The overall objective of the VEINS proposal reads:
To measure and to model the variability of fluxes between the Arctic Ocean and the Atlantic Ocean with a view on implementing a longer term system of critical measurements needed to understand the highlatitude oceans steering role in decadal climate variability.
Exchanges between the North Atlantic and the Arctic Ocean result in the most dramatic water mass conversions in the World Ocean: Warm and saline Atlantic waters flowing through the Nordic Seas into the Arctic Ocean are separated by cooling and freezing into shallow fresh waters (and ice) and saline deep waters. The outflow from the Nolthem Seas to the south provides the initial driving of the global thermohaline circulation cell, the one to the north is of major impact to the large scale circulation of the Arctic Ocean Measuring these fluxes is a major requirement to quantify the turnover-rates within the large circulation cells of the Arctic and the Atlantic Oceans and a basic condition to understand the role of these ocean areas in climate variability on interannual to decadal scales.
For this purpose a consortium of 18 institutions with long standing experience in high latitude observations and modelling propose to obtain 3 year synoptic time series of water and property transports in the key passages from the Arctic Ocean through the Nordic Seas into the Atlantic Ocean. These measurements will provide integral information on the water mass formation processes in the Northern Seas and on the forces driving the circulation between the different basins. This makes them especially suitable for the validation of large scale circulation models.
Its results will be used to develop an eff1cient observational design to measure time series resolving up to decadal time scales, which are considered to be the most crucial measurements for advancing our predictive capabilities for shorter term climate changes.

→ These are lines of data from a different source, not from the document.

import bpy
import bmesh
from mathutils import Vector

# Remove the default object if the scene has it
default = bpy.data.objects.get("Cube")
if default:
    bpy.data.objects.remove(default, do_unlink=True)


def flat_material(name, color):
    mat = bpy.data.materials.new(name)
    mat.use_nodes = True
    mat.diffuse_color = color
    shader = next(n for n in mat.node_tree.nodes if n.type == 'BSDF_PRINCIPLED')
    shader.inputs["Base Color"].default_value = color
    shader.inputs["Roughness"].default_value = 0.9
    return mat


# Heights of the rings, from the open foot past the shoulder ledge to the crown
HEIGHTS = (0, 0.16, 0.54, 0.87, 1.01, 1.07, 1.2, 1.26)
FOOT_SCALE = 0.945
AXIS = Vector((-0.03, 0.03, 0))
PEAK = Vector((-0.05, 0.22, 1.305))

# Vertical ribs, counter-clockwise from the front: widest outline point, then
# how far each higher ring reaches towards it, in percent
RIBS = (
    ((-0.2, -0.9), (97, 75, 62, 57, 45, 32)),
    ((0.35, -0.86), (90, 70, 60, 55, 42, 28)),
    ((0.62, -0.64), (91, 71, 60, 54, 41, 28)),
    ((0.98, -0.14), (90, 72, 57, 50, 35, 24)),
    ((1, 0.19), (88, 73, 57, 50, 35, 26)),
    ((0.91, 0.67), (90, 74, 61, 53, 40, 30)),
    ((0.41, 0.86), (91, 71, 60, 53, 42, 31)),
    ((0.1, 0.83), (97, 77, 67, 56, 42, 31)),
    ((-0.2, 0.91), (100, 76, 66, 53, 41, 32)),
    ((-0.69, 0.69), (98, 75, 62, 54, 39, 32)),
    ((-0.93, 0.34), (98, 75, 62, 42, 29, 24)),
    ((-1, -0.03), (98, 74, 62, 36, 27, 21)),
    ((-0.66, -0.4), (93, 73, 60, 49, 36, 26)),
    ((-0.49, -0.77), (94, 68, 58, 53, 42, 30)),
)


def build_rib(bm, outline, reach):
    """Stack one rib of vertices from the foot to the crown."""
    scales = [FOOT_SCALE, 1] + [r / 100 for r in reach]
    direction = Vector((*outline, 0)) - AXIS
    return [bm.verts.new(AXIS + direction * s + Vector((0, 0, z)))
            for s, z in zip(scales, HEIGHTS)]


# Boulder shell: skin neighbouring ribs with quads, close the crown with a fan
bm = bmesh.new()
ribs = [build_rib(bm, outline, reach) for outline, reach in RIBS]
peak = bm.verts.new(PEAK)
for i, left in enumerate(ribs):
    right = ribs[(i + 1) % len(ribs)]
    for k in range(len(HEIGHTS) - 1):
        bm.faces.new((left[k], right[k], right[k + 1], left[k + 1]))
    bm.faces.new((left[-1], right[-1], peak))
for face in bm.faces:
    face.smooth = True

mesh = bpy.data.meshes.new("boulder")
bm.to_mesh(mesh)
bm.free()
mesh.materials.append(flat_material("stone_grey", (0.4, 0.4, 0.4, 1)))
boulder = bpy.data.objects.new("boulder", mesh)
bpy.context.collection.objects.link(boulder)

Funding SchemeCSC - Cost-sharing contracts
412 96 Goeteborg
413 81 Göteborg
NR33 0HT Lowestoft
PL1 3DH Plymouth
106 91 Stockholm
DD1 4HN Dundee